“The person should come around,” Wynder said. “If they don’t, you repeat the process.”
Wynder said anyone is welcome at the classes, which are generally held at 9:45 a.m. on the third Thursday of the month and last about an hour and a half. To register, call 942-1970.
It’s especially important for those with a family member or friend who uses the drug, Wynder said.
“Anybody that has a loved one that may be using drugs would be wise to carry it,” he said.
The training teaches not only how to use the nasal spray but also how to recognize the signs of an opiate overdose.
“I think the most important thing they learn is they can tell if the person is really high or is the person at an overdose stage,” Wynder said. “If the person is unresponsive, no movement, very shallow breathing, that’s when you should dial 911 and give the Narcan.”
After completing the training, Wynder said, each person will receive a card they can take to a pharmacy and receive naloxone. There is a standing statewide prescription for the drug, and it is often free, Wynder said.
Of course, it is best to seek help for those who are addicted and educate them to prevent them from becoming addicted in the first place. The community services board is working on those fronts, too.
It has held screenings of a documentary called “Chasing the Dragon,” which shows how a simple prescription for pain medication can lead down the path to heroin addiction.
“What happens when the person runs out of pain medication and their body is asking for something?” Wynder said. “That’s when they go down that dark road.

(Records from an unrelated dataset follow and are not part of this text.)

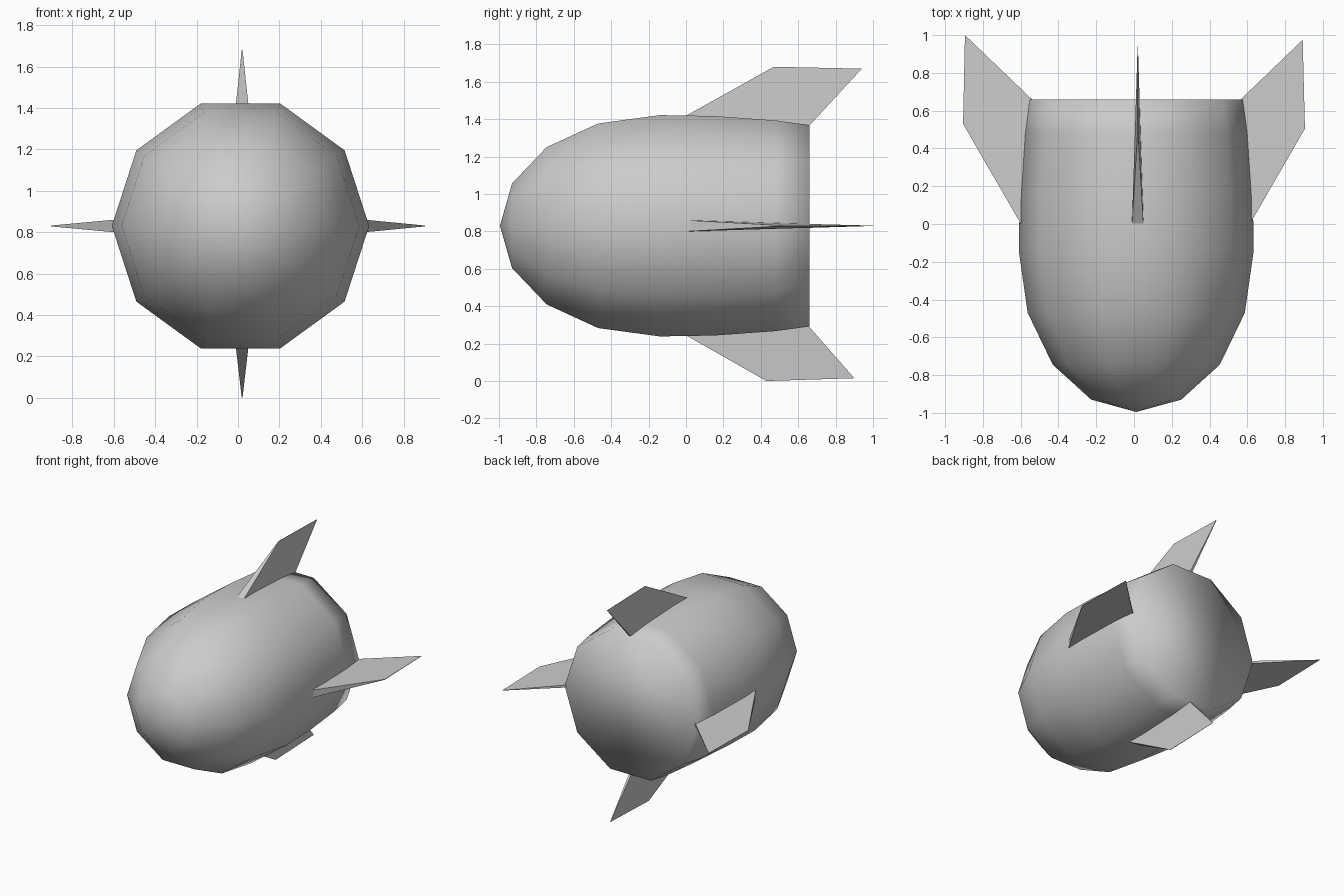
import bpy, bmesh, math
from mathutils import Vector

if "Cube" in bpy.data.objects:
    bpy.data.objects.remove(bpy.data.objects["Cube"])

CX, CZ, SIDES = 0.012, 0.83, 10


def make_object(name, bm, angle=None):
    bmesh.ops.recalc_face_normals(bm, faces=bm.faces)
    mesh = bpy.data.meshes.new(name)
    bm.to_mesh(mesh)
    bm.free()
    obj = bpy.data.objects.new(name, mesh)
    bpy.context.collection.objects.link(obj)
    if angle:
        bpy.ops.object.select_all(action='DESELECT')
        obj.select_set(True)
        bpy.context.view_layer.objects.active = obj
        bpy.ops.object.shade_smooth_by_angle(angle=math.radians(angle))
    return obj


# Ten-sided body: (y, radius) profile from behind the nose to the flat tail
profile = [(-0.93, 0.238), (-0.745, 0.442), (-0.47, 0.575), (-0.14, 0.622),
           (0.15, 0.617), (0.48, 0.592), (0.66, 0.566)]
bm = bmesh.new()
nose = bm.verts.new((CX, -0.995, CZ))
rings = []
for y, r in profile:
    rings.append([bm.verts.new((CX + r * math.cos(math.tau * i / SIDES), y,
                                CZ + r * math.sin(math.tau * i / SIDES)))
                  for i in range(SIDES)])
for i in range(SIDES):
    j = (i + 1) % SIDES
    bm.faces.new((nose, rings[0][j], rings[0][i]))
    for a, b in zip(rings, rings[1:]):
        bm.faces.new((a[i], a[j], b[j], b[i]))
bm.faces.new(rings[-1])
make_object("body", bm, 100)


# Swept fins: thick blunt root at the front, tapering to a thin tip
def fin(name, center, out, side, root_front, root_back, tip_front, tip_back):
    bm = bmesh.new()
    corners = [(*root_front, 0.031), (*root_back, 0.010),
               (*tip_back, 0.001), (*tip_front, 0.002)]
    sheets = []
    for s in (-1, 1):
        sheets.append([bm.verts.new(Vector(center) + Vector(out) * r + Vector((0, y, 0))
                                    + Vector(side) * s * t) for y, r, t in corners])
    a, b = sheets
    bm.faces.new(a)
    bm.faces.new(b[::-1])
    for i in range(4):
        j = (i + 1) % 4
        bm.faces.new((a[i], b[i], b[j], a[j]))
    make_object(name, bm)


X, Z = (1, 0, 0), (0, 0, 1)
fin("right_fin", (0, 0, CZ), X, Z, (-0.015, 0.605), (0.65, 0.555), (0.505, 0.905), (0.975, 0.893))
fin("left_fin", (0, 0, CZ), (-1, 0, 0), Z, (-0.015, 0.59), (0.65, 0.53), (0.53, 0.905), (1.0, 0.895))
fin("top_fin", (0.02, 0, CZ), Z, X, (-0.015, 0.58), (0.65, 0.525), (0.47, 0.85), (0.94, 0.84))
fin("bottom_fin", (0.02, 0, CZ), (0, 0, -1), X, (-0.01, 0.58), (0.65, 0.53), (0.43, 0.83), (0.90, 0.815))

Education is the best prevention — knowing you shouldn’t play around with pain medication or any type of opiates.”
But in the meantime, it’s comforting knowing that naloxone is available to help people who are addicted live to fight another day and perhaps kick the drugs for good.